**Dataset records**
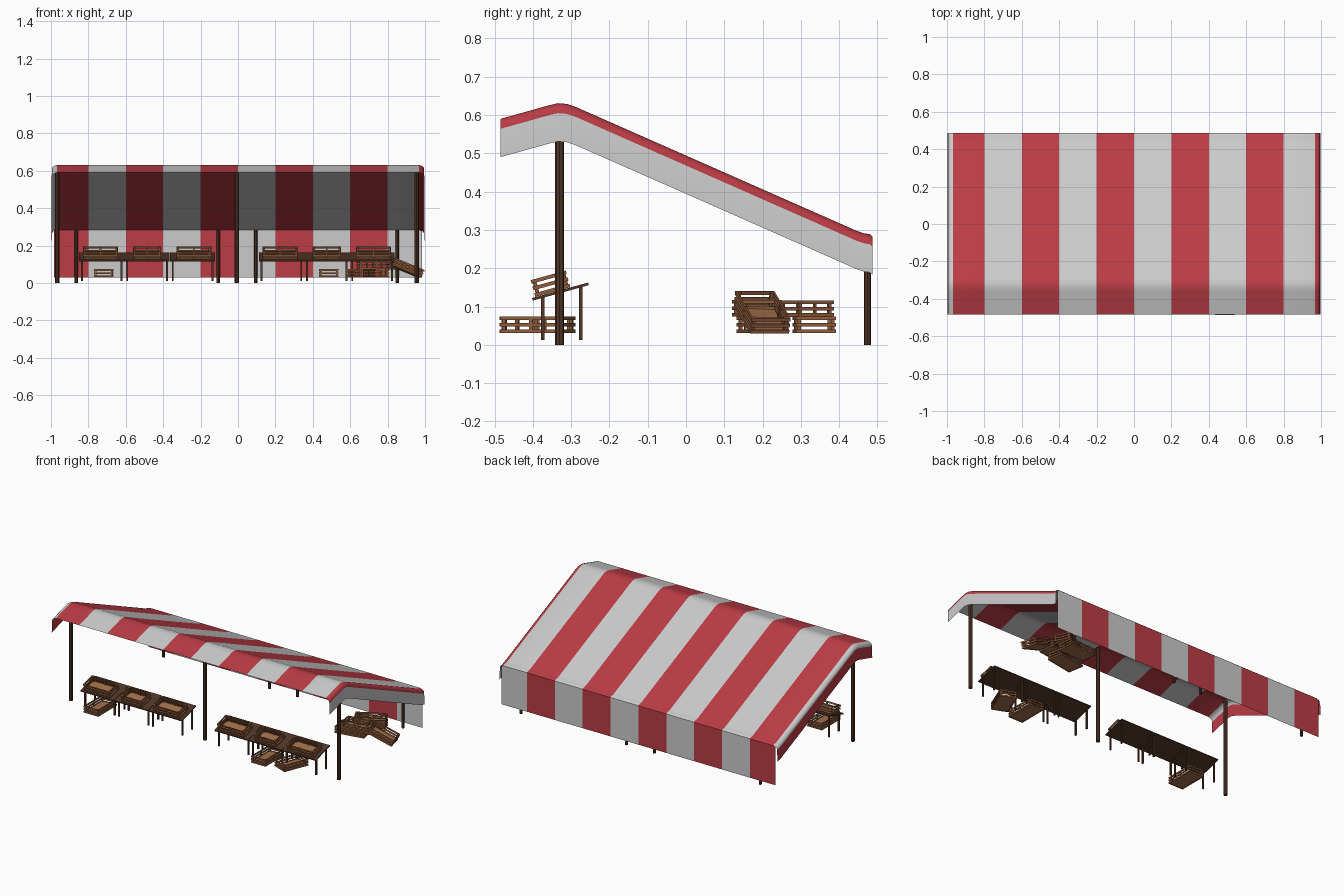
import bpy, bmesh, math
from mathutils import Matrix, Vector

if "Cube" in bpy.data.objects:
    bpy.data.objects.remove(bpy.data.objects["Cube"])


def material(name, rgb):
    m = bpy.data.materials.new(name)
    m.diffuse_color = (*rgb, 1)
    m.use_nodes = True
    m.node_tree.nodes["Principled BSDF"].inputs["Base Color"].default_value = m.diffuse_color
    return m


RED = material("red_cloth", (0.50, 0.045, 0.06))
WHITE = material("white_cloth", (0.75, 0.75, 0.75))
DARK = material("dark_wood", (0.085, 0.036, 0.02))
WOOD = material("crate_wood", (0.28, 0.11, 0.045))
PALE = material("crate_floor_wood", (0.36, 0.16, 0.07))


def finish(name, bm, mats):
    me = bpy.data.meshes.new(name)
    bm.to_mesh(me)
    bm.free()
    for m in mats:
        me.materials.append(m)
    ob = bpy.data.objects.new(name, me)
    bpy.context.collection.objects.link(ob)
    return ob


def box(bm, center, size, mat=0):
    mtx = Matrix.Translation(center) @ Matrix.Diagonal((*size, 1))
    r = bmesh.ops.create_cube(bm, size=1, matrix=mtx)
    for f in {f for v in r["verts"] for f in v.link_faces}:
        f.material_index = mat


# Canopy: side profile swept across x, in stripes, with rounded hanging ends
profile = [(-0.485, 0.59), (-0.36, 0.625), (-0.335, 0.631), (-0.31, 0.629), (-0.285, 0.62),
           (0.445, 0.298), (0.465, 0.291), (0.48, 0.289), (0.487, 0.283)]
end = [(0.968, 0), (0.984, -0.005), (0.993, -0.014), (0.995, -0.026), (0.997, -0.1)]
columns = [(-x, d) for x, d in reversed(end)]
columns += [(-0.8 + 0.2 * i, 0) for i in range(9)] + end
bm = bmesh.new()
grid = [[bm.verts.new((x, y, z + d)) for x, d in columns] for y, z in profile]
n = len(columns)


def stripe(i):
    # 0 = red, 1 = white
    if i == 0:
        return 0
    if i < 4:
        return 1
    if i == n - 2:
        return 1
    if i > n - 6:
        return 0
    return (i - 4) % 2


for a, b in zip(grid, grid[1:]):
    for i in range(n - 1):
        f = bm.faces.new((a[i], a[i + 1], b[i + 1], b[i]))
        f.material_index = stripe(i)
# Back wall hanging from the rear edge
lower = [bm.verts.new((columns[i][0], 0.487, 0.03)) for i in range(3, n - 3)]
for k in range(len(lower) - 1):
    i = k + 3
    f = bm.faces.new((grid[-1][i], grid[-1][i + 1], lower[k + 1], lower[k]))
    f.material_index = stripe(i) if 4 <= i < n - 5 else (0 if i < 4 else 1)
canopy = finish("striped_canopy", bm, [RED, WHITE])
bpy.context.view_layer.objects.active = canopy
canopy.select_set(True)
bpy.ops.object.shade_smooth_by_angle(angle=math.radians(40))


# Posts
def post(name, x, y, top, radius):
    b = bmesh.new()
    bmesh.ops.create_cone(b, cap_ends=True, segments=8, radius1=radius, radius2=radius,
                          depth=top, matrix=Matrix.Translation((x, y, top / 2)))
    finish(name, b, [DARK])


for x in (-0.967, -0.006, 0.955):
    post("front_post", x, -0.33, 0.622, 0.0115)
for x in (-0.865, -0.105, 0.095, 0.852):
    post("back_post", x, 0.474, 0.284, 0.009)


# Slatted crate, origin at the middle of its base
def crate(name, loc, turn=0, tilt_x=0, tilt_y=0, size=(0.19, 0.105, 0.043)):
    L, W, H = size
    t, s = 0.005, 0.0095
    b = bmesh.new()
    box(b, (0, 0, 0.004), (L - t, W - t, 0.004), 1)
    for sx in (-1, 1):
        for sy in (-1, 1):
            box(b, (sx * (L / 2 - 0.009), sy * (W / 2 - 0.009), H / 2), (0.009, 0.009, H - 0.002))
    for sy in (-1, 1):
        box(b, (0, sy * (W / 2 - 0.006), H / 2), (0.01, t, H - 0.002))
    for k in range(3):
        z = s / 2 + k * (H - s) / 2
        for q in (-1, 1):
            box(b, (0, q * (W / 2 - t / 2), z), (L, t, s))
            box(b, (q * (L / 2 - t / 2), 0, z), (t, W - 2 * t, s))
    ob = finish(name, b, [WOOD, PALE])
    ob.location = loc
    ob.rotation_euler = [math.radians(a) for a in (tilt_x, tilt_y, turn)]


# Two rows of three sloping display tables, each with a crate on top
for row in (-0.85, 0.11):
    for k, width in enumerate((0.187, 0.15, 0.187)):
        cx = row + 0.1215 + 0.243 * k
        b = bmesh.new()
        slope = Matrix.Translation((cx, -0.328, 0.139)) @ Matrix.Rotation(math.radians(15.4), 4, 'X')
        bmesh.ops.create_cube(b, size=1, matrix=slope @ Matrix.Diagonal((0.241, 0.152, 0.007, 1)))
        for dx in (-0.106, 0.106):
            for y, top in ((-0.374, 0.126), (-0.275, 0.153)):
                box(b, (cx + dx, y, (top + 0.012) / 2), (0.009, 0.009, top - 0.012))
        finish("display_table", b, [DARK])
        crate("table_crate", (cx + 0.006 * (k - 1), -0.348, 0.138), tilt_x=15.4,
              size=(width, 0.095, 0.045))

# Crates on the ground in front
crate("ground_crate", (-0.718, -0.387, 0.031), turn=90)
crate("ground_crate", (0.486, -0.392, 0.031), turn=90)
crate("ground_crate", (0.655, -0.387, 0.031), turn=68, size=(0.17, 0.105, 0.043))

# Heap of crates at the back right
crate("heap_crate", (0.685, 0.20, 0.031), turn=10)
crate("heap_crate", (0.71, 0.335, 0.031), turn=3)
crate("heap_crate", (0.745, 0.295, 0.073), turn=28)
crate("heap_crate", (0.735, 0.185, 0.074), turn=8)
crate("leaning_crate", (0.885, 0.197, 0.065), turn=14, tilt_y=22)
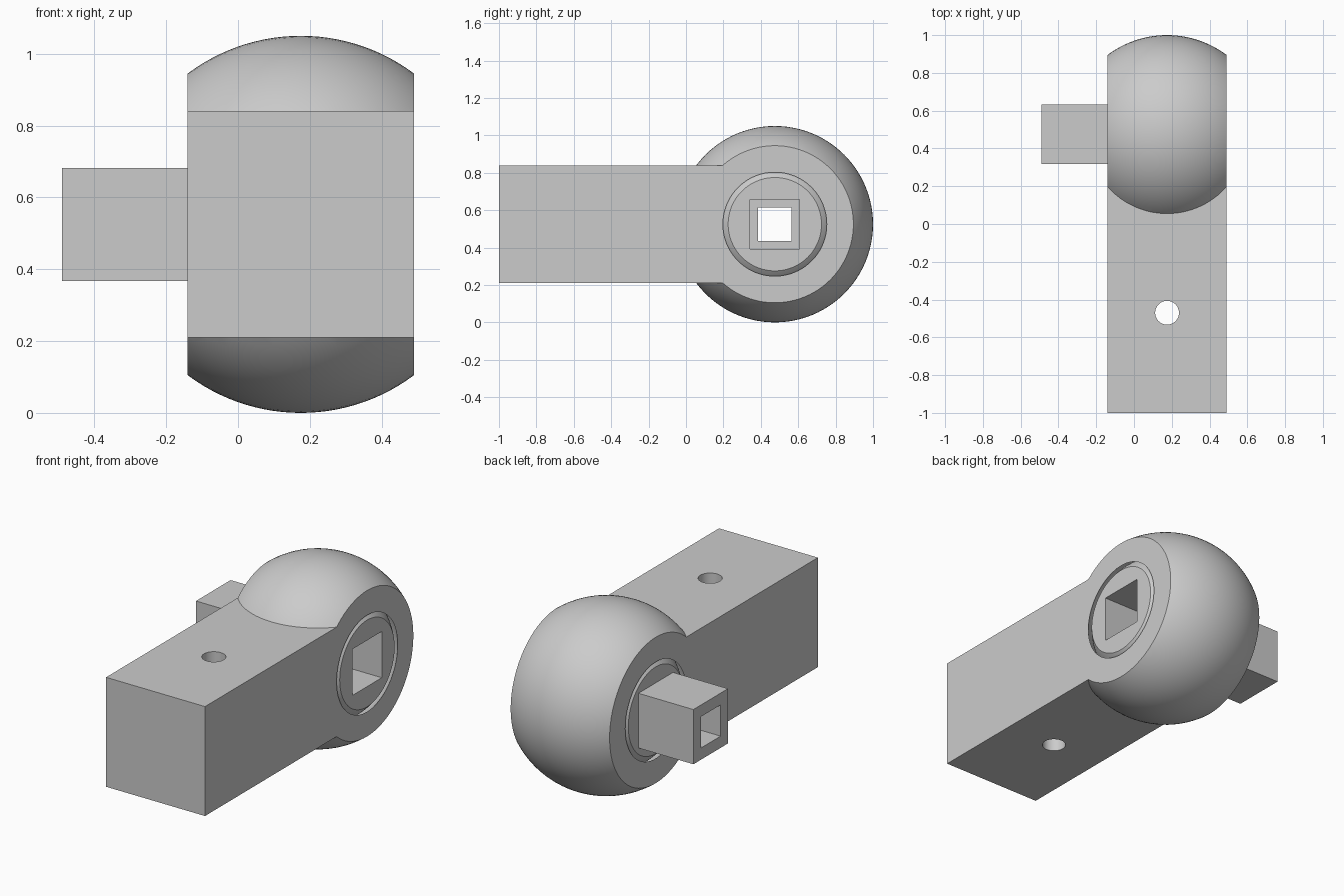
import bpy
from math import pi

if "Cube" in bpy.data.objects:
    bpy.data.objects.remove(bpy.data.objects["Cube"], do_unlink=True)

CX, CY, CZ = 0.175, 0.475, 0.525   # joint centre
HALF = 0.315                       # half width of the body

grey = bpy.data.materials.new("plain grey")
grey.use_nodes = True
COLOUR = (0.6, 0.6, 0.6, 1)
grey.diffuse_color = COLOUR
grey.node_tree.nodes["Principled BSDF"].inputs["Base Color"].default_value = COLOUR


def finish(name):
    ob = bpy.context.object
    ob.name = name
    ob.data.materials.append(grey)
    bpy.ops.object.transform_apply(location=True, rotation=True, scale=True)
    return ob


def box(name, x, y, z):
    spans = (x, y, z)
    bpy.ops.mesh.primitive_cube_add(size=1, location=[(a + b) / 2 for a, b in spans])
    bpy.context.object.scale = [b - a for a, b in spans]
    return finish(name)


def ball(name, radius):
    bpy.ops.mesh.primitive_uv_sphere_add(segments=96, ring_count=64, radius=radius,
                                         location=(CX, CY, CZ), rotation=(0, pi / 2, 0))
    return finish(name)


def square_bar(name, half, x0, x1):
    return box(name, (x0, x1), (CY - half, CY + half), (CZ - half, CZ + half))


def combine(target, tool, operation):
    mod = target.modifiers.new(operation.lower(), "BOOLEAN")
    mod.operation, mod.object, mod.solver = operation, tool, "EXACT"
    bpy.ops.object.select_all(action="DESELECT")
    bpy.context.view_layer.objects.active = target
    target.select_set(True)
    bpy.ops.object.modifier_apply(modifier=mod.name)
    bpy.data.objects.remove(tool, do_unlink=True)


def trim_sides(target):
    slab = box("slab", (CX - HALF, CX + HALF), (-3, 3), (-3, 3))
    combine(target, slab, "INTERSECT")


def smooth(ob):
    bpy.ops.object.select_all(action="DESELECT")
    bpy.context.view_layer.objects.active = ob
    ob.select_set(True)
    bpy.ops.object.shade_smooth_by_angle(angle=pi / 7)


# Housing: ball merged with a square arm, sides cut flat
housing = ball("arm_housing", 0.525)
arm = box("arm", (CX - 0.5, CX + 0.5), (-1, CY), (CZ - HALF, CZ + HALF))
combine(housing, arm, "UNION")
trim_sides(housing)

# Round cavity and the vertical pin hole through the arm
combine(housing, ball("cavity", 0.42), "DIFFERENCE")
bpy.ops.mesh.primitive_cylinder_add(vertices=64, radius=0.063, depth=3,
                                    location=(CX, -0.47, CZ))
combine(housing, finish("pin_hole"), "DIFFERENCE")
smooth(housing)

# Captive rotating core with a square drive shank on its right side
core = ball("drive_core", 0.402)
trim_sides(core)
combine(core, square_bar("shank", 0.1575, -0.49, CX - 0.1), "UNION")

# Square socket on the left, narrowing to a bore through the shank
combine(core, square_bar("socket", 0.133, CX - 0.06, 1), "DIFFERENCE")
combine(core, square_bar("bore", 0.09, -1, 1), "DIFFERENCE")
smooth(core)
...
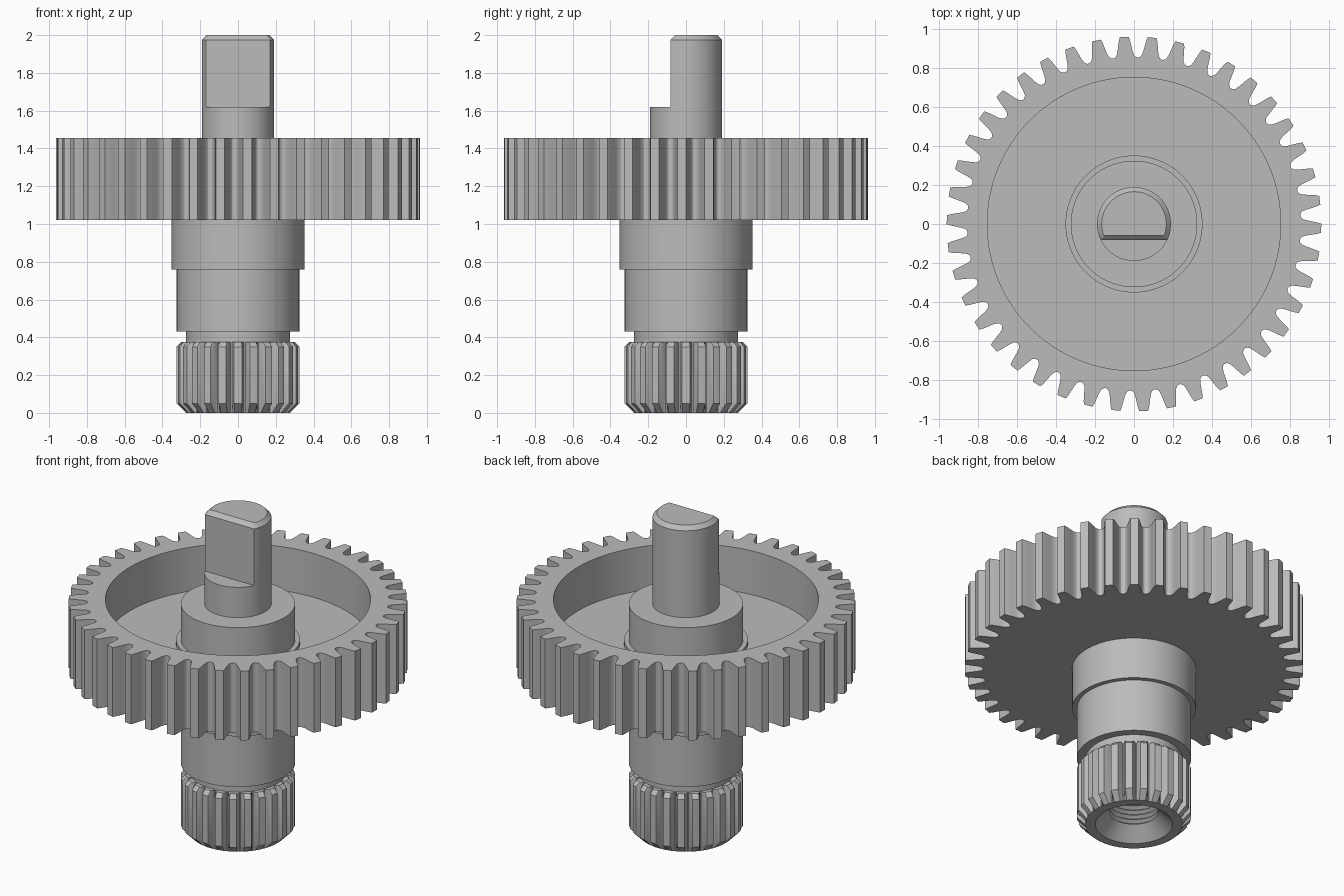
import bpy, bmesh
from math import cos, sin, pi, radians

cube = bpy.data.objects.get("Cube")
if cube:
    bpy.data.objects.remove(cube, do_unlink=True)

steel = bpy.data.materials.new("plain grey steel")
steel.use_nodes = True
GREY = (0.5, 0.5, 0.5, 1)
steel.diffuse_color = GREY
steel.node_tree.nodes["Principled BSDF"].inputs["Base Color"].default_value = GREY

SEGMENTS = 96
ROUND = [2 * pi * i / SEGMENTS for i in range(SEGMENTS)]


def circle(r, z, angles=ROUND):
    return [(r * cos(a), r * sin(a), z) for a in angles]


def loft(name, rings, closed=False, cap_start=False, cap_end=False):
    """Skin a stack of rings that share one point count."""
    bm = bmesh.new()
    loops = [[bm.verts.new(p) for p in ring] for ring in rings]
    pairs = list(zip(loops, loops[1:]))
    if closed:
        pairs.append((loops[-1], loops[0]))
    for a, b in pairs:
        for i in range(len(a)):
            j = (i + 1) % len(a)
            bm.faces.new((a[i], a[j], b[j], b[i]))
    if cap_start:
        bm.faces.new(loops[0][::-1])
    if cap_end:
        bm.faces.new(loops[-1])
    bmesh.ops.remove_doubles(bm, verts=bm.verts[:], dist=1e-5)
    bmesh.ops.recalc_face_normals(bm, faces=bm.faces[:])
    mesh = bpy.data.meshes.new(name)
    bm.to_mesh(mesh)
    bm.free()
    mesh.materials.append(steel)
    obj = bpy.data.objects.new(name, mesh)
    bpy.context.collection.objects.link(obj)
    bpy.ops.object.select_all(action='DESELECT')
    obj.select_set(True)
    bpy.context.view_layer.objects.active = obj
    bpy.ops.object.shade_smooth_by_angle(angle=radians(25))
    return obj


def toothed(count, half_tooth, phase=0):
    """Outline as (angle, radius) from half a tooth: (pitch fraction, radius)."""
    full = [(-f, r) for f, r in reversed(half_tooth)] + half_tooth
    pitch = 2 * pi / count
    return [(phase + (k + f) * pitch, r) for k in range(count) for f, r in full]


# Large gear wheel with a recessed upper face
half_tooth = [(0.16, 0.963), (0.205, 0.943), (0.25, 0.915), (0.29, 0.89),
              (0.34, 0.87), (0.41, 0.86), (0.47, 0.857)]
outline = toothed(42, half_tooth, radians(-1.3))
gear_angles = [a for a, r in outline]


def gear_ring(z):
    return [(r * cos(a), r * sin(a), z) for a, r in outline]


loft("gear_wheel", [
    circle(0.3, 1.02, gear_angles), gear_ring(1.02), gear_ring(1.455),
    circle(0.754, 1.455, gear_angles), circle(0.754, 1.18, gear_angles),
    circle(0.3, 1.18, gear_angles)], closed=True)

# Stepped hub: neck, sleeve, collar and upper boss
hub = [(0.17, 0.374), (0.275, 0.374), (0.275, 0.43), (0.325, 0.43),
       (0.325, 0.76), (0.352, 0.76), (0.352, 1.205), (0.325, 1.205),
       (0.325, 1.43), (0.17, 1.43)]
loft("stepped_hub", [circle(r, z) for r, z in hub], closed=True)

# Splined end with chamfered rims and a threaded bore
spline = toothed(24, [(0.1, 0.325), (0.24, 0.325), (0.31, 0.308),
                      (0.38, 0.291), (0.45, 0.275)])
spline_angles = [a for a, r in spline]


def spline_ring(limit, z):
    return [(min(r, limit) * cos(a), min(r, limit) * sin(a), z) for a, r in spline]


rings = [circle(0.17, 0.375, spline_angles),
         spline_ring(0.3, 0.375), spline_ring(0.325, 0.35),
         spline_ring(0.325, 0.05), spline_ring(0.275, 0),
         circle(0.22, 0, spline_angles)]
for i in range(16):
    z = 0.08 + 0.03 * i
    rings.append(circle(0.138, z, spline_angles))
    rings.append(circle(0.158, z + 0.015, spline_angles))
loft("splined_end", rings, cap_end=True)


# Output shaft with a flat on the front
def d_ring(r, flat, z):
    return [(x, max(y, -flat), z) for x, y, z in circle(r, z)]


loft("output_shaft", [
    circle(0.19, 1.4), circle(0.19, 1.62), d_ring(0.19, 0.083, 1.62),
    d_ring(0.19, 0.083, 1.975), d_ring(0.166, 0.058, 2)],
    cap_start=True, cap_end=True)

**TASK INSTRUCTIONS**
Out of the entries, report each line that contains the word "bmesh".

**WRITTEN RESPONSE**
import bpy, bmesh, math
    r = bmesh.ops.create_cube(bm, size=1, matrix=mtx)
bm = bmesh.new()
    b = bmesh.new()
    bmesh.ops.create_cone(b, cap_ends=True, segments=8, radius1=radius, radius2=radius,
    b = bmesh.new()
        b = bmesh.new()
        bmesh.ops.create_cube(b, size=1, matrix=slope @ Matrix.Diagonal((0.241, 0.152, 0.007, 1)))
import bpy, bmesh
    bm = bmesh.new()
    bmesh.ops.remove_doubles(bm, verts=bm.verts[:], dist=1e-5)
    bmesh.ops.recalc_face_normals(bm, faces=bm.faces[:])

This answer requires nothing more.